Excerpted records:

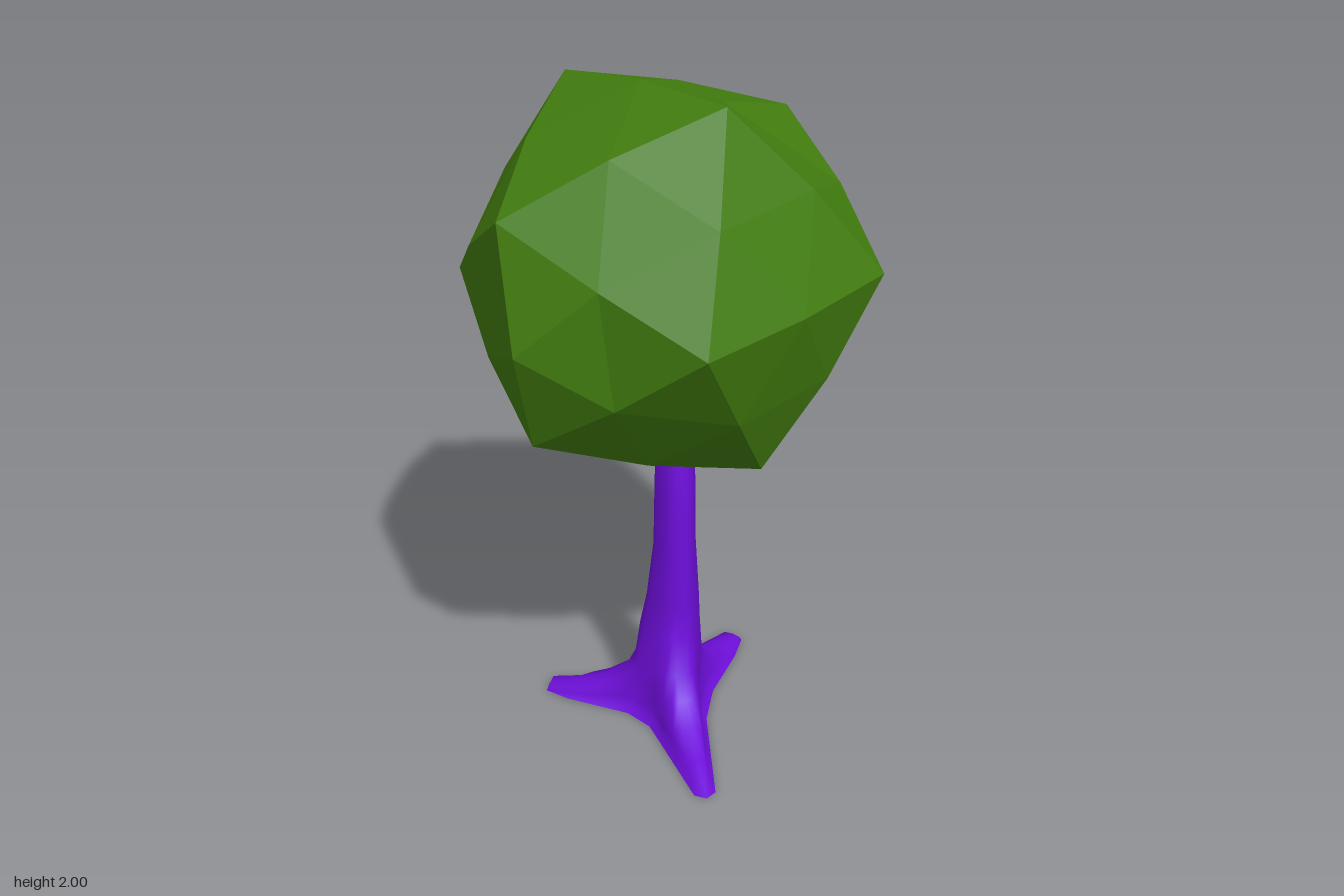
import * as THREE from 'three';

const rad = THREE.MathUtils.degToRad;

// Leafy crown: an icosahedron split once, slightly rounded, with a few corners pushed out of place
function createCrown() {
  const R = 0.61, ringR = 0.546, ringZ = 0.273;
  const corners = { F: new THREE.Vector3(0, 0, R), B: new THREE.Vector3(0, 0, -R) };
  for (let k = 0; k < 5; k++) {
    const a = rad(6.3 + 72 * k), b = rad(42.3 + 72 * k);
    corners['f' + k] = new THREE.Vector3(ringR * Math.cos(a), ringR * Math.sin(a), ringZ);
    corners['b' + k] = new THREE.Vector3(ringR * Math.cos(b), ringR * Math.sin(b), -ringZ);
  }
  const nudges = { b0f1: [-0.11, 0, 0], f2f3: [0, 0, 0.11], Bb4: [0, 0, -0.115] };
  const mid = (p, q) => {
    const m = corners[p].clone().add(corners[q]).multiplyScalar(0.5 * 1.04);
    const n = nudges[[p, q].sort().join('')];
    return n ? m.add(new THREE.Vector3(...n)) : m;
  };
  const points = [];
  const addFace = (p, q, r) => {
    const [P, Q, S] = [corners[p], corners[q], corners[r]];
    const pq = mid(p, q), qr = mid(q, r), rp = mid(r, p);
    points.push(P, pq, rp, pq, Q, qr, rp, qr, S, pq, qr, rp);
  };
  for (let k = 0; k < 5; k++) {
    const n = (k + 1) % 5;
    addFace('F', 'f' + k, 'f' + n);
    addFace('f' + k, 'b' + k, 'f' + n);
    addFace('b' + k, 'b' + n, 'f' + n);
    addFace('B', 'b' + n, 'b' + k);
  }
  const geometry = new THREE.BufferGeometry().setFromPoints(points);
  geometry.computeVertexNormals();
  const crown = new THREE.Mesh(geometry, new THREE.MeshStandardMaterial({ color: 0x427d0f, flatShading: true }));
  crown.name = 'crown';
  crown.position.y = 1.46;
  return crown;
}

// Trunk: stacked rings whose lower outlines stretch into three tapering roots
function createTrunk() {
  const roots = [
    { angle: -48, length: 0.41 },
    { angle: 87.6, length: 0.48 },
    { angle: 202, length: 0.395 },
  ];
  const angles = roots.flatMap((r) => [-38, -20, -10, -4, 0, 4, 10, 20, 38].map((o) => rad(r.angle + o)));
  // height, centre x, centre z, trunk radius, root reach (share of its length), root half width
  const rings = [
    [0, 0.02, 0, 0.09, 1, 0.11],
    [0.018, 0.02, 0, 0.09, 0.98, 0.095],
    [0.04, 0.02, 0, 0.09, 0.74, 0.09],
    [0.07, 0.02, 0, 0.09, 0.52, 0.085],
    [0.12, 0.02, 0, 0.09, 0.35, 0.08],
    [0.18, 0.02, -0.005, 0.092, 0.27, 0.08],
    [0.29, 0.025, -0.01, 0.095, 0, 0],
    [0.4, 0.03, 0.005, 0.082, 0, 0],
    [0.6, 0.03, 0.03, 0.065, 0, 0],
    [0.8, 0.03, 0.033, 0.062, 0, 0],
    [0.9, 0.03, 0.025, 0.058, 0, 0],
    [0.95, 0.03, 0.02, 0.055, 0, 0],
  ];
  const outline = (angle, [, , , radius, reach, width]) => {
    let r = radius;
    for (const root of roots) {
      const d = Math.abs(Math.atan2(Math.sin(angle - rad(root.angle)), Math.cos(angle - rad(root.angle))));
      if (d > Math.PI / 2) continue;
      r = Math.max(r, Math.min(root.length * reach, width / (Math.sin(d) + 0.17 * Math.cos(d))));
    }
    return r;
  };
  const point = (ring, a) => {
    const r = outline(a, ring);
    return new THREE.Vector3(ring[1] + r * Math.cos(a), ring[0], ring[2] + r * Math.sin(a));
  };
  const n = angles.length, points = [], index = [];
  rings.forEach((ring) => angles.forEach((a) => points.push(point(ring, a))));
  for (let i = 0; i < rings.length - 1; i++) {
    for (let j = 0; j < n; j++) {
      const a = i * n + j, b = i * n + ((j + 1) % n);
      index.push(a, a + n, b, b, a + n, b + n);
    }
  }
  // Flat ends with their own corners so the rims stay sharp
  [rings[0], rings[rings.length - 1]].forEach((ring, top) => {
    const c = points.length;
    points.push(new THREE.Vector3(ring[1], ring[0], ring[2]), ...angles.map((a) => point(ring, a)));
    for (let j = 0; j < n; j++) {
      const p = c + 1 + j, q = c + 1 + ((j + 1) % n);
      index.push(c, ...(top ? [q, p] : [p, q]));
    }
  });
  const geometry = new THREE.BufferGeometry().setFromPoints(points);
  geometry.setIndex(index);
  geometry.computeVertexNormals();
  const trunk = new THREE.Mesh(geometry, new THREE.MeshStandardMaterial({ color: 0x6f0fdc }));
  trunk.name = 'trunkWithRoots';
  return trunk;
}

export function createModel() {
  const tree = new THREE.Group();
  tree.name = 'tree';
  tree.add(createTrunk(), createCrown());
  return tree;
}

Task goal: In the data above, find the line with "[0, 0, -0.115]" and the line with "-48, length: 0.41". Retype both, plus every line between them, exactly.

Final answer:
  const nudges = { b0f1: [-0.11, 0, 0], f2f3: [0, 0, 0.11], Bb4: [0, 0, -0.115] };
  const mid = (p, q) => {
    const m = corners[p].clone().add(corners[q]).multiplyScalar(0.5 * 1.04);
    const n = nudges[[p, q].sort().join('')];
    return n ? m.add(new THREE.Vector3(...n)) : m;
  };
  const points = [];
  const addFace = (p, q, r) => {
    const [P, Q, S] = [corners[p], corners[q], corners[r]];
    const pq = mid(p, q), qr = mid(q, r), rp = mid(r, p);
    points.push(P, pq, rp, pq, Q, qr, rp, qr, S, pq, qr, rp);
  };
  for (let k = 0; k < 5; k++) {
    const n = (k + 1) % 5;
    addFace('F', 'f' + k, 'f' + n);
    addFace('f' + k, 'b' + k, 'f' + n);
    addFace('b' + k, 'b' + n, 'f' + n);
    addFace('B', 'b' + n, 'b' + k);
  }
  const geometry = new THREE.BufferGeometry().setFromPoints(points);
  geometry.computeVertexNormals();
  const crown = new THREE.Mesh(geometry, new THREE.MeshStandardMaterial({ color: 0x427d0f, flatShading: true }));
  crown.name = 'crown';
  crown.position.y = 1.46;
  return crown;
}

// Trunk: stacked rings whose lower outlines stretch into three tapering roots
function createTrunk() {
  const roots = [
    { angle: -48, length: 0.41 },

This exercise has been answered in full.